[[ Records shown, beginning ]]
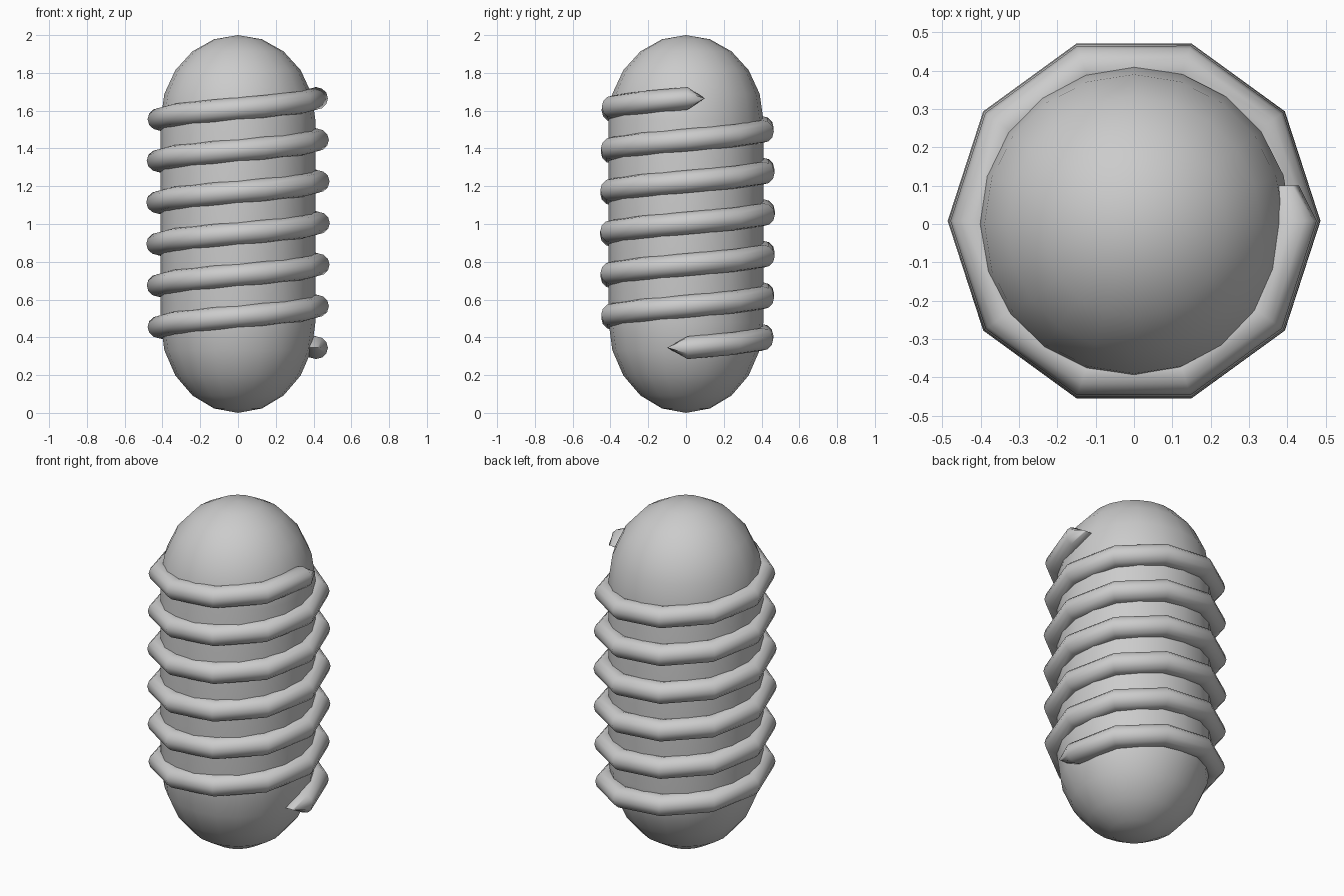
import bpy, bmesh
from math import sin, cos, pi

if "Cube" in bpy.data.objects:
    bpy.data.objects.remove(bpy.data.objects["Cube"])


def loft(name, rings, closed_ends, angle):
    """Skin a list of equal-length vertex rings."""
    bm = bmesh.new()
    loops = [[bm.verts.new(p) for p in ring] for ring in rings]
    n = len(loops[0])
    for a, b in zip(loops, loops[1:]):
        for i in range(n):
            j = (i + 1) % n
            bm.faces.new((a[i], a[j], b[j], b[i]))
    if closed_ends:
        bm.faces.new(loops[0])
        bm.faces.new(loops[-1])
    bmesh.ops.remove_doubles(bm, verts=bm.verts[:], dist=0.0001)
    bmesh.ops.recalc_face_normals(bm, faces=bm.faces[:])
    me = bpy.data.meshes.new(name)
    bm.to_mesh(me)
    bm.free()
    ob = bpy.data.objects.new(name, me)
    bpy.context.collection.objects.link(ob)
    bpy.context.view_layer.objects.active = ob
    ob.select_set(True)
    bpy.ops.object.shade_smooth_by_angle(angle=angle)
    ob.select_set(False)
    return ob


# capsule body: 20-sided lathe with slightly stretched domes
R, SIDES, STEPS = 0.41, 20, 5
LOW, HIGH = 0.48, 0.45
profile = [(R * sin(pi / 2 * k / STEPS), LOW - LOW * cos(pi / 2 * k / STEPS))
           for k in range(STEPS + 1)]
profile += [(R * cos(pi / 2 * k / STEPS), 2 - HIGH + HIGH * sin(pi / 2 * k / STEPS))
            for k in range(STEPS + 1)]
body_rings = [[(r * cos(2 * pi * i / SIDES), r * sin(2 * pi * i / SIDES), z)
               for i in range(SIDES)] for r, z in profile]
loft("capsule_body", body_rings, False, pi / 3)

# coil: six turns, ten straight segments per turn, mitred at each corner
TURNS, PER, TUBE, TS = 6, 10, 0.06, 12
Z0, PITCH = 0.345, 0.22


def section(cx, cy, cz, a, rad, height):
    return [(cx + rad * cos(t) * cos(a), cy + rad * cos(t) * sin(a), cz + height * sin(t))
            for t in (2 * pi * i / TS for i in range(TS))]


coil = []
for k in range(TURNS * PER + 1):
    a = 2 * pi * k / PER
    r = 0.413 + 0.01 * sin(pi * k / (TURNS * PER))
    coil.append(section(r * cos(a), r * sin(a) + 0.008, Z0 + PITCH * k / PER,
                        a, TUBE / cos(pi / PER), TUBE))
# chisel-shaped ends, pinched flat in height
coil.insert(0, section(0.40, -0.10, Z0, 0, 0.035, 0))
coil.append(section(0.395, 0.10, Z0 + TURNS * PITCH, 0, 0.035, 0))
loft("spiral_coil", coil, False, pi / 3)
[[ Records shown, end ]]
→ **Task directions**: Return the line that contains "coil.append(section(r * cos(a), r" along with every line after it through the end of the entries, exactly, adding nothing.

→ **Answer space**:
    coil.append(section(r * cos(a), r * sin(a) + 0.008, Z0 + PITCH * k / PER,
                        a, TUBE / cos(pi / PER), TUBE))
# chisel-shaped ends, pinched flat in height
coil.insert(0, section(0.40, -0.10, Z0, 0, 0.035, 0))
coil.append(section(0.395, 0.10, Z0 + TURNS * PITCH, 0, 0.035, 0))
loft("spiral_coil", coil, False, pi / 3)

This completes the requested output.